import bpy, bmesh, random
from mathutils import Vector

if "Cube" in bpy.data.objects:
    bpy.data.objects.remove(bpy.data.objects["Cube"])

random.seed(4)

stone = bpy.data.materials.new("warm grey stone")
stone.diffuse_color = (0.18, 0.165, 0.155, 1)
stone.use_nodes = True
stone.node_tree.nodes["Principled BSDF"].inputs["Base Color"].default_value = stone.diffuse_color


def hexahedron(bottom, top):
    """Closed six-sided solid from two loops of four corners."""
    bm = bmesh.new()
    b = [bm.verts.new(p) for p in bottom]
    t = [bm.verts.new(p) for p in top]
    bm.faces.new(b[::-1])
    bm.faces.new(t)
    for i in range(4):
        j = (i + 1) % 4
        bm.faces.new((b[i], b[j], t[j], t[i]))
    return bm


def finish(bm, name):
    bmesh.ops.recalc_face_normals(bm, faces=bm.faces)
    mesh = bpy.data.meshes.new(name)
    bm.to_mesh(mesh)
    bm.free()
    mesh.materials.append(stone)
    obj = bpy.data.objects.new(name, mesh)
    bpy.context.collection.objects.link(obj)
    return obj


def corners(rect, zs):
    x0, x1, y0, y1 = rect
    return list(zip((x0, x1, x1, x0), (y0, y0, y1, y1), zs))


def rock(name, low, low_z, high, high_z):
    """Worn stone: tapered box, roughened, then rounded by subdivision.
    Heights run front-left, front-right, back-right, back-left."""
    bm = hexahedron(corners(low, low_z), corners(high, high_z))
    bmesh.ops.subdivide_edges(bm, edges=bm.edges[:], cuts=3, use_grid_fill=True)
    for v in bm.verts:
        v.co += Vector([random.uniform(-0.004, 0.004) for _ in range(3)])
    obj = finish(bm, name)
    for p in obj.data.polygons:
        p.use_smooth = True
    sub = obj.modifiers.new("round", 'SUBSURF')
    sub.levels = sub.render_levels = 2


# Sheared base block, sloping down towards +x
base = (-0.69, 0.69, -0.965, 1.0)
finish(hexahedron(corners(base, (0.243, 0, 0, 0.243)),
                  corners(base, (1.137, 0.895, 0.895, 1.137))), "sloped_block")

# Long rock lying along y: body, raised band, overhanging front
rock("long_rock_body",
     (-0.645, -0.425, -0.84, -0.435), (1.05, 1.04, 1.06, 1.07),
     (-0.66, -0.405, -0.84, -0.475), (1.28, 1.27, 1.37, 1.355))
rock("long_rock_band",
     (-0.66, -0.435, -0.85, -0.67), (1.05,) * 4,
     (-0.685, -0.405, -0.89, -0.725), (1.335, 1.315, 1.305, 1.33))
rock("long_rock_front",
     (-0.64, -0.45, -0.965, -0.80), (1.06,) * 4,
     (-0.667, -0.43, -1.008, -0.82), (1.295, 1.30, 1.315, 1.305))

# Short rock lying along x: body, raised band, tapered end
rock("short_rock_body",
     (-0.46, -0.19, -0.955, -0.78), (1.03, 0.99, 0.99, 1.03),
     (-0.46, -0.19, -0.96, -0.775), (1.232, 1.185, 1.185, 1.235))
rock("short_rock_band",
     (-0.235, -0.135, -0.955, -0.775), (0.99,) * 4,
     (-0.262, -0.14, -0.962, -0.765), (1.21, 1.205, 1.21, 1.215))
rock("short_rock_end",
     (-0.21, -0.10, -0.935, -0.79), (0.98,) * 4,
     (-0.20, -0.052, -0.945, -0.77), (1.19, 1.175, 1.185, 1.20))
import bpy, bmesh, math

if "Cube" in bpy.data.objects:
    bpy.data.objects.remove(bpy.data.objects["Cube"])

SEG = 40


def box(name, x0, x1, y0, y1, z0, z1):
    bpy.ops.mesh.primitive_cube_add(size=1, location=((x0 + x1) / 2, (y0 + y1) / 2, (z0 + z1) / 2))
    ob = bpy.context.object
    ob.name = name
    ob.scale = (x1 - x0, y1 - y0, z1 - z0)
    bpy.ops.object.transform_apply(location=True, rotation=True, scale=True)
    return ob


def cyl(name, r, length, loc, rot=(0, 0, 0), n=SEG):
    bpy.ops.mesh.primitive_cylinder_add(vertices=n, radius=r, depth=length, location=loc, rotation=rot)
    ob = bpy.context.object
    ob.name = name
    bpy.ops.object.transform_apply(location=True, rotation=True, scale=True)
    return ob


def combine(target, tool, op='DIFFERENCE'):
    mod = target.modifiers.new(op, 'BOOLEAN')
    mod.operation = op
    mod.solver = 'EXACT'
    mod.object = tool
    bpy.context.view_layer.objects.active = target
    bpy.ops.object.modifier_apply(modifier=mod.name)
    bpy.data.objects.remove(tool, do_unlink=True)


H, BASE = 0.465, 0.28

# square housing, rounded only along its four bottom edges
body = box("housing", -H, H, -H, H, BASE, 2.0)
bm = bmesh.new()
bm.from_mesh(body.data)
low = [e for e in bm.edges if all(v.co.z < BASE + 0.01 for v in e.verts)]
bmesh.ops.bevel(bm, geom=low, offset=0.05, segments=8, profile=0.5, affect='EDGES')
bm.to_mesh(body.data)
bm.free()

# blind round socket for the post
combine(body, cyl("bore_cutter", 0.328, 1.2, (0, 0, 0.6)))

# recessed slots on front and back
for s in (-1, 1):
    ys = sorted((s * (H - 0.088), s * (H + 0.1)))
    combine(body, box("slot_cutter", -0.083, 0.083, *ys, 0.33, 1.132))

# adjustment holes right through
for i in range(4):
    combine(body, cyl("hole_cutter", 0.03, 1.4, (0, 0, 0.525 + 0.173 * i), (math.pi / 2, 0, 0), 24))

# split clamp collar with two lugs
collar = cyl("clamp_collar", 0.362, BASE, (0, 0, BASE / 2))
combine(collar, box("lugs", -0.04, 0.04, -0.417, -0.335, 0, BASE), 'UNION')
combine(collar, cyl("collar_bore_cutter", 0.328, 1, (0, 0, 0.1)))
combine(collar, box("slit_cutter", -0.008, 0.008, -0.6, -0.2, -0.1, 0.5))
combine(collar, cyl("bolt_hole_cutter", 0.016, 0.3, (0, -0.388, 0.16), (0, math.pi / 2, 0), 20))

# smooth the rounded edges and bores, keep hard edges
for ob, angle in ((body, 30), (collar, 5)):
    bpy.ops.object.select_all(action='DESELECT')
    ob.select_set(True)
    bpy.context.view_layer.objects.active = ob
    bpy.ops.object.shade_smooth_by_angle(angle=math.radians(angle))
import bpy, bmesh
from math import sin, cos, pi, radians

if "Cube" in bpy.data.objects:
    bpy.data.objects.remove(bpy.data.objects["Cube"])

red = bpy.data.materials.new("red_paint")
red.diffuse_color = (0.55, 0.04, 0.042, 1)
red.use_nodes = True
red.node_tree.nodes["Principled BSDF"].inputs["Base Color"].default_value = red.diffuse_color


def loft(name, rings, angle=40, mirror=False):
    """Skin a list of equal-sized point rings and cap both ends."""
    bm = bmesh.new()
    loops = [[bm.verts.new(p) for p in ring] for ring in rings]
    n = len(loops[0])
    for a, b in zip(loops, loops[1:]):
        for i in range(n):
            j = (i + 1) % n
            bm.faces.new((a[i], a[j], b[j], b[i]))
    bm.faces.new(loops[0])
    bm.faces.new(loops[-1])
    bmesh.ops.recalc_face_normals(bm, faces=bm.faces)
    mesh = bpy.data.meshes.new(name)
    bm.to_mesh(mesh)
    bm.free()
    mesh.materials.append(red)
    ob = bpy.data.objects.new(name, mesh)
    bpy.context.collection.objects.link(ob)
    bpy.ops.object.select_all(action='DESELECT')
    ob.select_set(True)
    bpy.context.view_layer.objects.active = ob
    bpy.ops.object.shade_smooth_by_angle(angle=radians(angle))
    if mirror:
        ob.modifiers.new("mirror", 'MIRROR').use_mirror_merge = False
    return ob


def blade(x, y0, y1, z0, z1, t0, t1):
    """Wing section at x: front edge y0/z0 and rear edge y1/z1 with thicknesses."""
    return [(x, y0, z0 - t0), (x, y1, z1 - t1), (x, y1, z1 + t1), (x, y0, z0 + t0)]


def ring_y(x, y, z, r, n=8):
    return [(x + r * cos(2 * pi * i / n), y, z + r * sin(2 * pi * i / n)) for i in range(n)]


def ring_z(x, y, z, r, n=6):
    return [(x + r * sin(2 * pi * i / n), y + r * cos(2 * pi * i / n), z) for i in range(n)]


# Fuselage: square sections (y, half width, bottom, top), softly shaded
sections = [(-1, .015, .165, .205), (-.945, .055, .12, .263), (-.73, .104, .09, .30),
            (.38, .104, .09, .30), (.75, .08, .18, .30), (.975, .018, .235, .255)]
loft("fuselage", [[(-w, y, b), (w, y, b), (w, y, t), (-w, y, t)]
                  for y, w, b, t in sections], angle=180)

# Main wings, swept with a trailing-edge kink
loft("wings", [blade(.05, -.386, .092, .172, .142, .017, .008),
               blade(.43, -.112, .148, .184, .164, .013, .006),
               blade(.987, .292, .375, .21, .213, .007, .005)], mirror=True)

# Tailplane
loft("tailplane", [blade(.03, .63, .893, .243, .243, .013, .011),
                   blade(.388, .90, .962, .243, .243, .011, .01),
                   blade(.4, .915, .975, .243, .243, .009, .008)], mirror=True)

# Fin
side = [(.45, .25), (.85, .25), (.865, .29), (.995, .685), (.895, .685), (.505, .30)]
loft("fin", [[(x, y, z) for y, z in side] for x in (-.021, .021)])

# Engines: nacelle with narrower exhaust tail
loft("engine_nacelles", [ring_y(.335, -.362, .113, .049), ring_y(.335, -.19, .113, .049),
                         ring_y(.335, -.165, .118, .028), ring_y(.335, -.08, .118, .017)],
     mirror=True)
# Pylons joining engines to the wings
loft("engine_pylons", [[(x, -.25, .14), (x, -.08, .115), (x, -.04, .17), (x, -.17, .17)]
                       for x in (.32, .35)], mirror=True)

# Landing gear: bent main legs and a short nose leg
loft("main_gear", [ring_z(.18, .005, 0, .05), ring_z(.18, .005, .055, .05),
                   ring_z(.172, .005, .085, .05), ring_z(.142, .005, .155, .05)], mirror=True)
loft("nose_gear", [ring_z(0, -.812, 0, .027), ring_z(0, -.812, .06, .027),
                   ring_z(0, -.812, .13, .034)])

= = = = = = =

§ **WHAT IS BEING ASKED**
Go line by line through the records and copy those that contain the word "tapered".

§ **TASK ANSWER**
    """Worn stone: tapered box, roughened, then rounded by subdivision.
# Short rock lying along x: body, raised band, tapered end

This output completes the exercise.